I wrote some code and then had an epiphany. A minor one but one that made me realize I had approached something in the wrong way. It was not much code and can be reused with the new idea.

First, the requirement is that the train move in a realistic manner. It needs to have the wheels or bogie of a car sit on the track and have a fixed linear distance between the bogies. That seems simple but it’s easier to move things on the track network using the track distance and not the linear distance. the difference is that the linear distance will be the cord of an arc. I can’t easily simulate couplers that pivot at the ends of the cars because establishing the location of the bogies on one car based on that type of coupler on a previous car is complicated and possibly impossible without a loop or some sort of expensive equation. I’ll use track distance between bogies of adjacent cars as a means of establishing coupler distance between cars.

With the above requirements, I came to a few conclusions and an implementation design.

The train object contains a linked list of train units or cars. The locomotive is a unit in this context. There is one unit, likely to be the locomotive, that is the main or key unit. It is the one unit that is known to the train object. To move the train in a realistic manner, I will simply start with one of the bogies of the key unit and figure out the proper location of each bogie for each unit before, including, and after, the key unit. This was not really the most important issue but deciding to generate the location of the entire train for each time step in the game was the important part. It needs to be done because moving bogies along the track the same distance for each bogie violates the rile that the two bogies on a unit remain the same linear distance apart.

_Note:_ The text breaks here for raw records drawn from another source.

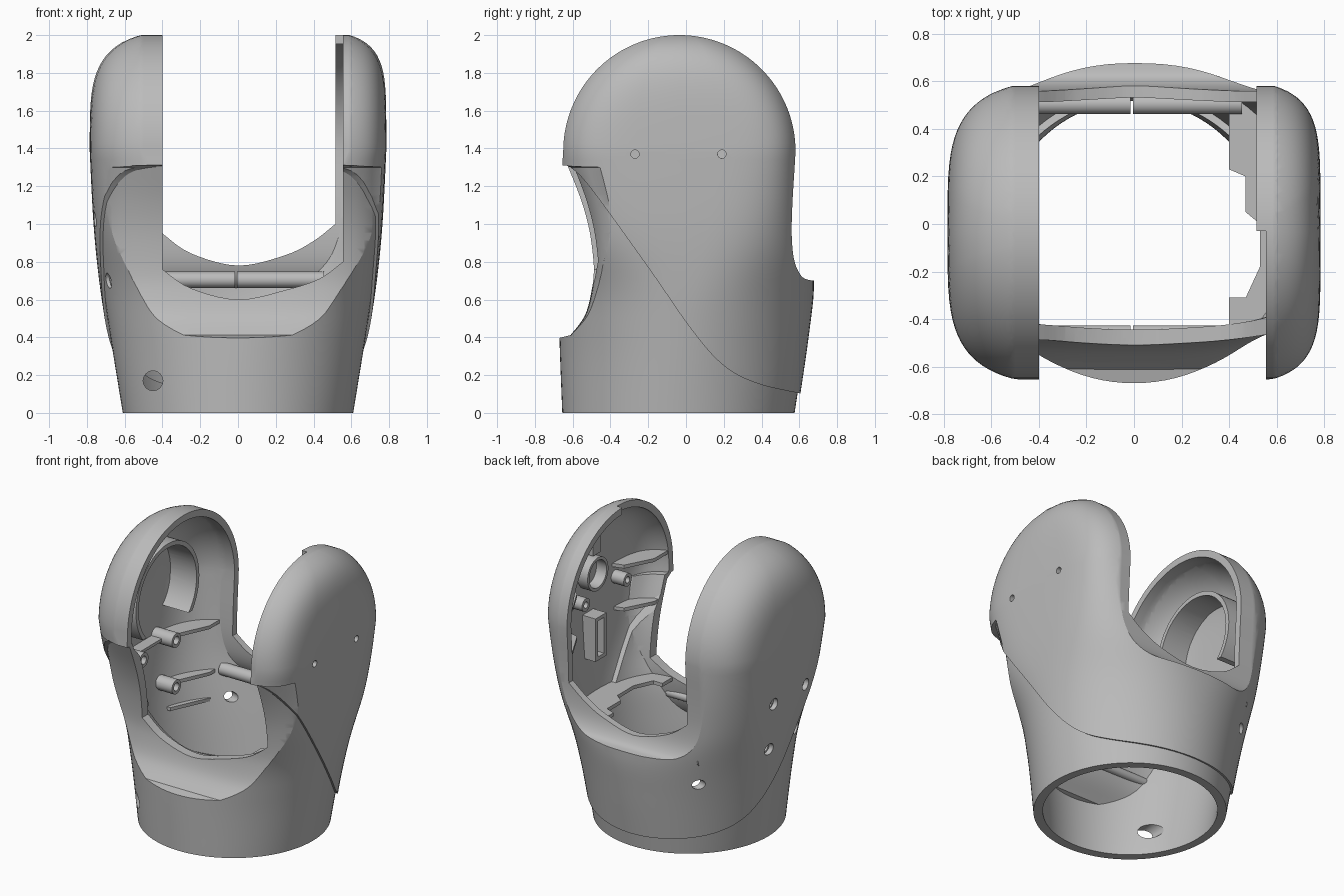
import bpy, bmesh, math
from mathutils import Vector

cube = bpy.data.objects.get("Cube")
if cube:
    bpy.data.objects.remove(cube, do_unlink=True)

grey = bpy.data.materials.new("plain grey")
grey.use_nodes = True
grey.diffuse_color = (0.5, 0.5, 0.5, 1)
grey.node_tree.nodes["Principled BSDF"].inputs["Base Color"].default_value = (0.5, 0.5, 0.5, 1)

CY, CZ, R = -0.035, 1.385, 0.615      # centre and radius of the round arm tops


def make(name, bm):
    bmesh.ops.recalc_face_normals(bm, faces=bm.faces)
    me = bpy.data.meshes.new(name)
    bm.to_mesh(me)
    bm.free()
    me.materials.append(grey)
    ob = bpy.data.objects.new(name, me)
    bpy.context.scene.collection.objects.link(ob)
    return ob


def boolean(ob, cutter, op="DIFFERENCE", keep=False):
    """Apply a cut; use the second solver if the first returns nothing."""
    for solver in ("EXACT", "MANIFOLD"):
        mod = ob.modifiers.new("cut", "BOOLEAN")
        mod.operation, mod.object, mod.solver = op, cutter, solver
        bpy.context.view_layer.update()
        me = bpy.data.meshes.new_from_object(ob.evaluated_get(bpy.context.evaluated_depsgraph_get()))
        ob.modifiers.clear()
        if len(me.polygons):
            ob.data = me
            break
    if not keep:
        bpy.data.objects.remove(cutter, do_unlink=True)
    return ob


def skin(name, loops):
    """Bridge a row of matching closed loops and cap both ends."""
    bm = bmesh.new()
    rings = [[bm.verts.new(p) for p in loop] for loop in loops]
    for a, b in zip(rings, rings[1:]):
        for i in range(len(a)):
            j = (i + 1) % len(a)
            bm.faces.new((a[i], a[j], b[j], b[i]))
    bm.faces.new(rings[0][::-1])
    bm.faces.new(rings[-1])
    return make(name, bm)


def prism(name, pts, axis, lo, hi):
    """Extrude a flat outline along one axis."""
    return skin(name, [[{"x": (d, p, q), "y": (p, d, q), "z": (p, q, d)}[axis] for p, q in pts] for d in (lo, hi)])


def box(name, x, y, z):
    return prism(name, [(x[0], y[0]), (x[1], y[0]), (x[1], y[1]), (x[0], y[1])], "z", *z)


def tube(name, y, z, x0, x1, outer, inner, seg=48):
    """Hollow cylinder along x."""
    bm = bmesh.new()
    loops = []
    for x, r in ((x0, outer), (x1, outer), (x1, inner), (x0, inner)):
        loops.append([bm.verts.new((x, y + r * math.cos(k * math.tau / seg), z + r * math.sin(k * math.tau / seg)))
                      for k in range(seg)])
    for a in range(4):
        for k in range(seg):
            p, q, m = loops[a], loops[(a + 1) % 4], (k + 1) % seg
            bm.faces.new((p[k], p[m], q[m], q[k]))
    return make(name, bm)


def rod(name, centre, direction, length, r):
    bm = bmesh.new()
    bmesh.ops.create_cone(bm, cap_ends=True, segments=32, radius1=r, radius2=r, depth=length)
    ob = make(name, bm)
    quat = Vector(direction).to_track_quat("Z", "Y")
    for v in ob.data.vertices:
        v.co = quat @ v.co + Vector(centre)
    return ob


def spline(keys, steps):
    """Smooth curve through a list of points."""
    out = []
    for i in range(len(keys) - 1):
        p = [Vector(keys[max(0, min(len(keys) - 1, i + k))]) for k in (-1, 0, 1, 2)]
        for s in range(steps):
            t = s / steps
            out.append(0.5 * (2 * p[1] + (p[2] - p[0]) * t + (2 * p[0] - 5 * p[1] + 4 * p[2] - p[3]) * t ** 2
                              + (3 * p[1] - p[0] - 3 * p[2] + p[3]) * t ** 3))
    return out + [Vector(keys[-1])]


# side outline: front scoop, round top, back scoop
FRONT = [(-0.62, 0.425), (-0.55, 0.52), (-0.517, 0.64), (-0.51, 0.76), (-0.532, 0.95), (-0.578, 1.12), (-0.65, 1.3)]
BACK = [(0.575, 1.3), (0.563, 1.1), (0.56, 0.93), (0.575, 0.8), (0.615, 0.72), (0.67, 0.7)]


def trim(off):
    """Side outline swept along x, its front scoop rounding away towards the sides."""
    arc = [(CY - R * math.cos(a), CZ + R * math.sin(a)) for a in [math.pi * k / 64 for k in range(65)]]
    scoop = [tuple(v) for v in spline(FRONT, 5)]
    pts = [(-0.76, -0.5), (-0.76, 0.405), (-0.68, 0.41)] + scoop + [(-0.655, 1.312)] + arc
    pts += [tuple(v) for v in spline(BACK, 5)] + [(0.78, 0.7), (0.78, -0.5)]
    n, out = len(pts), []
    for i in range(n):
        a, p, b = Vector(pts[i - 1]), Vector(pts[i]), Vector(pts[(i + 1) % n])
        d1, d2 = (p - a).normalized(), (b - p).normalized()
        n1, n2 = Vector((d1.y, -d1.x)), Vector((d2.y, -d2.x))
        out.append(p + (n1 + n2) / max(0.6, 1 + n1.dot(n2)) * off)
    loops, half = [], 0.8 - off
    for x in [-1 + k / 24 for k in range(49)]:
        g = (1 - min(0.95, abs(x) / half) ** 4) ** 0.25
        loops.append([(x, CY + (p.x - CY) * (g if 3 <= i < 3 + len(scoop) else 1), p.y) for i, p in enumerate(out)])
    return skin("trim", loops)


# height, y centre, half depth, half width, squareness
SECTIONS = [(0, -0.04, 0.63, 0.625, 2), (0.4, -0.018, 0.667, 0.69, 2), (0.7, -0.005, 0.682, 0.735, 2.2),
            (1.0, -0.025, 0.66, 0.765, 3), (CZ, CY, 0.647, 0.785, 4)]


def solid(name, off, bottom, seg=96):
    """Lofted body, inset by off and trimmed by the side outline."""
    rows = [(*v, 0) for v in spline(SECTIONS, 6)]
    rows[0] = (bottom,) + rows[0][1:]
    top = rows[-1]
    rad = top[2] - off
    for k in range(1, 25):
        t = math.sin(k / 24 * math.radians(88.5))
        rows.append((CZ + rad * t,) + top[1:5] + (t,))
    loops = []
    for z, yc, b, a, sq, t in rows:
        ring = []
        for k in range(seg):
            th = math.tau * k / seg
            n = sq + (0.6 * (sq - 2) if math.cos(th) > 0 else 0)    # left side is squarer
            s = abs(math.sin(th)) ** (2 / n)
            r = min(1, math.sqrt(s * s * (1 - t * t) + t * t))
            x = (a - off) * max(0, 1 - r ** n) ** (1 / n)
            x = max(x, 0.002) if abs(math.cos(th)) > 1e-6 else 0
            y = (b - off) * math.sqrt(1 - t * t) * s
            ring.append((math.copysign(x, math.cos(th)), yc + math.copysign(y, math.sin(th)), z))
        loops.append(ring)
    return boolean(skin(name, loops), trim(off), "INTERSECT")


SEAM = [(-0.63, 1.31), (-0.52, 1.21), (-0.2, 0.77), (0.03, 0.44), (0.2, 0.25), (0.38, 0.155), (0.62, 0.1)]
FRONT_SLOT = [(-0.4, 0.76), (-0.25, 0.66), (0, 0.6), (0.25, 0.65), (0.43, 0.71), (0.555, 0.8)]
BACK_SLOT = [(-0.4, 0.95), (-0.25, 0.845), (0, 0.78), (0.25, 0.835), (0.4, 0.91), (0.515, 1.0)]
BOSSES = [(y, z) for y in (-0.24, 0.12) for z in (0.7, 1.025)]
SCREWS = [(-0.27, 1.37), (0.19, 1.37)]


def shell(name, off, wall, op):
    """One half of the housing: cut at the seam, slotted, drilled, then hollowed."""
    ob = solid(name, off, 0)
    seam = [(-1, 1.318)] + [tuple(v) for v in spline(SEAM, 5)] + [(1, 0.08), (1, 3), (-1, 3)]
    boolean(ob, prism("seam", seam, "x", -2, 2), op)
    for pts, lo, hi in ((FRONT_SLOT, -2, -0.03), (BACK_SLOT, -0.0301, 2)):
        outline = [(pts[0][0], 3)] + [tuple(v) for v in spline(pts, 5)] + [(pts[-1][0], 3)]
        boolean(ob, prism("slot", outline, "y", lo, hi))
    for y, z in BOSSES:
        boolean(ob, rod("drill", (-0.75, y, z), (1, 0, 0), 0.3, 0.04))
    if op == "INTERSECT":
        for y, z in SCREWS:
            boolean(ob, rod("drill", (0.75, y, z), (1, 0, 0), 0.3, 0.022))
        boolean(ob, rod("drill", (-0.45, 0.51, 0.53), (-1, 0.3, 0), 0.4, 0.035))
    else:
        boolean(ob, rod("drill", (-0.45, -0.5, 0.17), (0, 1, 0), 0.4, 0.052))
    return boolean(ob, solid("hollow", wall, -0.2))


parts = [shell("upper_cover", 0, 0.047, "INTERSECT"), shell("lower_body", 0.015, 0.078, "DIFFERENCE")]
inside = []

# right arm: large round collar, screw bosses and stiffening fins
collar = tube("round_collar", CY, 1.42, -0.8, -0.52, 0.35, 0.32, 64)
inside.append(boolean(collar, box("collar_gap", (-1, 0), (-1, 1), (0.9, 1.2))))
for y, z in BOSSES:
    inside.append(tube("screw_boss", y, z, -0.8, -0.56, 0.05, 0.028, 24))
for z in (0.52, 0.7, 1.025):
    fin = [(-0.8, 0.12), (-0.62, 0.14), (-0.5, 0.4), (-0.5, 0.6), (-0.8, 0.6)]
    inside.append(prism("right_fin", fin, "z", z - 0.012, z + 0.012))
inside.append(box("boss_web", (-0.8, -0.64), (-0.24, 0.12), (1.015, 1.035)))

# left arm: shelf, fins, small ring, screw bosses, post and cable loop
shelf = [(0.8, -0.6), (0.4, -0.6), (0.4, -0.31), (0.47, -0.31), (0.53, -0.18), (0.53, 0), (0.47, 0.05),
         (0.47, 0.2), (0.4, 0.23), (0.4, 0.6), (0.8, 0.6)]
inside.append(prism("left_shelf", shelf, "z", 0.67, 0.695))
for z in (1.16, 1.46):
    for s in (-1, 1):
        pts = [(0.8, s * 0.22), (0.66, s * 0.26), (0.56, s * 0.45), (0.56, s * 0.65), (0.8, s * 0.65)]
        inside.append(prism("left_fin", pts, "z", z - 0.012, z + 0.012))
inside.append(tube("small_ring", 0.03, 1.52, 0.66, 0.8, 0.115, 0.095))
for y, z in SCREWS:
    inside.append(tube("left_boss", y, z, 0.64, 0.8, 0.045, 0.022, 24))
inside.append(box("upper_post", (0.69, 0.8), (-0.04, 0.04), (1.64, 1.95)))
loop = box("cable_loop", (0.63, 0.8), (-0.02, 0.1), (0.94, 1.24))
inside.append(boolean(loop, box("loop_gap", (0.5, 0.9), (0.005, 0.075), (0.965, 1.215))))

# keep the inner details within the wall
limit = solid("limit", 0.032, 0, 64)
for ob in inside:
    boolean(ob, limit, "INTERSECT", keep=True)
bpy.data.objects.remove(limit, do_unlink=True)

# round beads along the inner front and back rims
for name, y, z, r in (("front_bead", -0.457, 0.565, 0.03), ("back_bead", 0.505, 0.705, 0.043)):
    for x in (-0.245, 0.225):
        inside.append(rod(name, (x, y, z), (1, 0, 0), 0.46, r))

for ob in parts + inside:
    bpy.ops.object.select_all(action="DESELECT")
    ob.select_set(True)
    bpy.context.view_layer.objects.active = ob
    bpy.ops.object.shade_smooth_by_angle(angle=math.radians(28))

The next issue is that the train could be straddling any number of turnouts or switches. I decided to keep things more game-like and not have turnouts maintain a direction state. When a train reaches a turnout, it can take the desired path without any predetermined turnout direction. This is a game and not a simulation so this is fine. Plus, making the player manage turnouts is the kind of micromanagement that is not appropriate for this sort of game. The problem in turnouts is that the train needs to pick a direction quickly and easily. To accommodate the quick part, I will maintain a list of turnouts that are under the train. This list will also hold information about what direction the train is currently taking for each turnout. Each time I position the bogies of all of the units, I’ll simply keep track of which turnouts are not in the list and decide the route selection at that point for that turnout. The selection of the route is then stored in the list so that it can be found quickly for subsequent iterations where the train is still over that turnout.

I may also need to store turnout route selection information in the list for turnouts that are ahead of the train’s current position. This way, I can look ahead to see what stops or speed limits are ahead and adjust train acceleration to stop in time. I want to figure out the route once for each turnout so storing them ahead of the train makes sense. They would only get stored ahead as far as the train needs to track them for the purpose of stopping or slowing.

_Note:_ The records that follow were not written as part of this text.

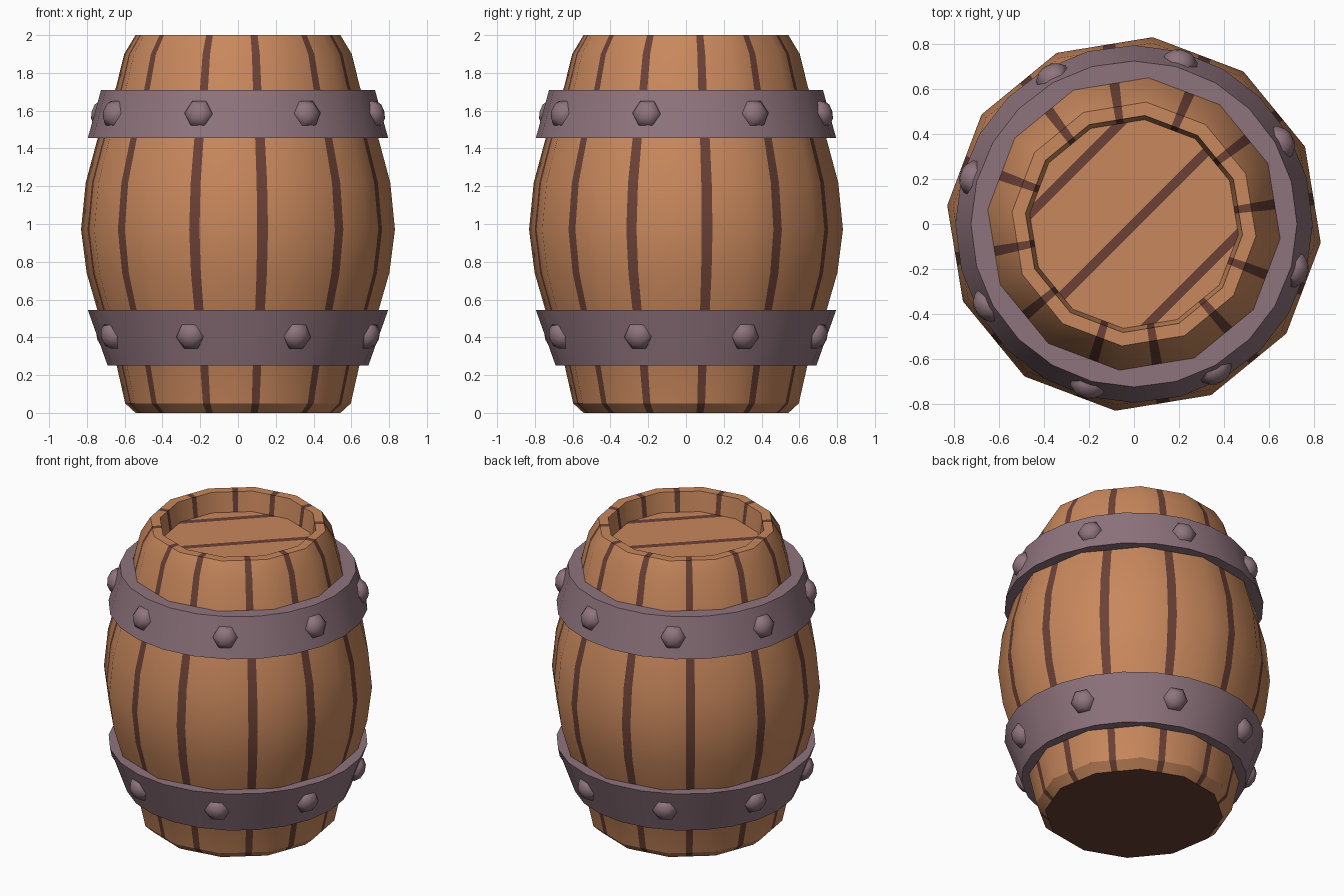
import bpy, bmesh, math
from mathutils import Vector, Matrix

if "Cube" in bpy.data.objects:
    bpy.data.objects.remove(bpy.data.objects["Cube"])

def material(name, rgb):
    m = bpy.data.materials.new(name)
    m.diffuse_color = (*rgb, 1)
    m.use_nodes = True
    m.node_tree.nodes["Principled BSDF"].inputs["Base Color"].default_value = m.diffuse_color
    return m

WOOD = material("oak wood", (0.58, 0.245, 0.108))
DARK = material("dark seam", (0.147, 0.053, 0.037))
IRON = material("purple iron", (0.275, 0.174, 0.205))

def finish(bm, name, mats, angle=None):
    bmesh.ops.recalc_face_normals(bm, faces=bm.faces)
    me = bpy.data.meshes.new(name)
    bm.to_mesh(me)
    bm.free()
    for m in mats:
        me.materials.append(m)
    ob = bpy.data.objects.new(name, me)
    bpy.context.collection.objects.link(ob)
    if angle:
        bpy.ops.object.select_all(action='DESELECT')
        ob.select_set(True)
        bpy.context.view_layer.objects.active = ob
        bpy.ops.object.shade_smooth_by_angle(angle=math.radians(angle))
    return ob

def polar(r, deg, z):
    a = math.radians(deg)
    return Vector((r * math.cos(a), r * math.sin(a), z))

# Barrel staves: 12-sided bulging shell with a seam strip on every side
START = 24.3
seams = [37, 67, 98, 127, 160, 191, 220, 253.3, 279.3, 311.5, 339, 368]
profile = [(0.545, 0), (0.6, 0.05), (0.65, 0.27), (0.735, 0.5), (0.805, 0.74),
           (0.835, 0.97), (0.81, 1.22), (0.745, 1.46), (0.65, 1.72), (0.605, 1.9),
           (0.545, 2.0), (0.485, 2.0), (0.465, 1.86)]
bm = bmesh.new()
rings = []
for r, z in profile:
    ring = []
    for k, seam in enumerate(seams):
        a = polar(r, START + 30 * k, z)
        b = polar(r, START + 30 * (k + 1), z)
        t = (seam - START - 30 * k) / 30
        ring += [bm.verts.new(a.lerp(b, f)) for f in (0, t - 0.067, t + 0.067)]
    rings.append(ring)
n = len(rings[0])
for lo, hi in zip(rings, rings[1:]):
    for i in range(n):
        j = (i + 1) % n
        f = bm.faces.new((lo[i], lo[j], hi[j], hi[i]))
        f.material_index = 1 if i % 3 == 1 else 0
bm.faces.new(rings[0]).material_index = 1      # dark underside
finish(bm, "barrel_staves", [WOOD, DARK], 32)

# Recessed lid: disc cut into planks by three diagonal seams
bm = bmesh.new()
bm.faces.new([bm.verts.new(polar(0.47, 15 * i, 1.87)) for i in range(24)])
across = Vector((-1, 1, 0)).normalized()
offsets = (-0.36, 0, 0.36)
for d in offsets:
    for s in (-0.021, 0.021):
        bmesh.ops.bisect_plane(bm, geom=bm.verts[:] + bm.edges[:] + bm.faces[:],
                               plane_co=across * (d + s), plane_no=across)
for f in bm.faces:
    c = f.calc_center_median().dot(across)
    f.material_index = int(any(abs(c - d) < 0.02 for d in offsets))
    f.normal_update()
lid = finish(bm, "lid", [WOOD, DARK])
if lid.data.polygons[0].normal.z < 0:
    lid.data.flip_normals()

# Iron hoops with sloping outer walls
def hoop(name, r0, z0, r1, z1, inner, sides=24):
    bm = bmesh.new()
    loop = [(r0, z0), (r1, z1), (inner, z1), (inner, z0)]
    rows = [[bm.verts.new(polar(r, 360 / sides * i, z)) for i in range(sides)] for r, z in loop]
    for a, b in zip(rows, rows[1:] + rows[:1]):
        for i in range(sides):
            j = (i + 1) % sides
            bm.faces.new((a[i], a[j], b[j], b[i]))
    finish(bm, name, [IRON], 30)

# Six-sided domed rivets around a hoop
def rivets(name, r0, z0, r1, z1, zc, start):
    slope = math.atan2(r1 - r0, z1 - z0)
    rc = r0 + (r1 - r0) * (zc - z0) / (z1 - z0) - 0.005
    bm = bmesh.new()
    for k in range(8):
        # local z points out of the hoop, local x runs along it
        m = (Matrix.Rotation(math.radians(start + 45 * k), 4, 'Z')
             @ Matrix.Translation((rc, 0, zc))
             @ Matrix.Rotation(math.pi / 2 + slope, 4, 'Y')
             @ Matrix.Rotation(math.pi / 2, 4, 'Z'))
        rows = [[bm.verts.new(m @ polar(r, 60 * i, h)) for i in range(6)]
                for r, h in ((0.077, -0.02), (0.075, 0.012), (0.045, 0.04))]
        tip = bm.verts.new(m @ Vector((0, 0, 0.05)))
        for a, b in zip(rows, rows[1:]):
            for i in range(6):
                j = (i + 1) % 6
                bm.faces.new((a[i], a[j], b[j], b[i]))
        for i in range(6):
            bm.faces.new((rows[2][i], rows[2][(i + 1) % 6], tip))
        bm.faces.new(rows[0][::-1])
    finish(bm, name, [IRON], 50)

upper = (0.795, 1.455, 0.725, 1.71)
lower = (0.69, 0.25, 0.795, 0.545)
hoop("upper_hoop", *upper, 0.6)
hoop("lower_hoop", *lower, 0.6)
rivets("upper_rivets", *upper, 1.585, 29)
rivets("lower_rivets", *lower, 0.405, 25)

That’s it. It’s really quite simple as long as the positioning of the bogies doesn’t take more than a few microseconds.

The linear distance stuff will require intersecting circles and lines and finding best matches. The idea will be to first find the track distance to a bogie position and store that point. Then the code will intersect circles representing a track segment and the bogie-to-bogie distance. The intersection that is closest to the track distance point will get used. Circles are likely to have zero or two intersections in these situations and I need to pick which of the two is closest to the track distance point to avoid cars getting flipped backwards if the wrong point were to be picked in an arbitrary manner. I’ll try a few methods of picking the best point to see what is dependable and requires the least number of tests.

The key unit bogie can be on either side of the one main bogie that is used to start the process. Fortunately, the key unit is used for train direction management and the direction information can be used to figure out a track distance point for that second bogie before the linear distance is used for the actual positioning.

When I write this stuff done, it sure seems like there would be an easier way to do all of this. I doubt it can be made simpler as long as linear distances are needed.

One of the interesting benefits of the earlier mentioned route finding is that I can work with a random route without some units or some bogies taking one route through a turnout while others of the same train take a different route. The turnout direction is picked once when the train reaches it and is discarded once the train has passed it.

Now I need pictures of some of these concepts and to explain why linear distance is important.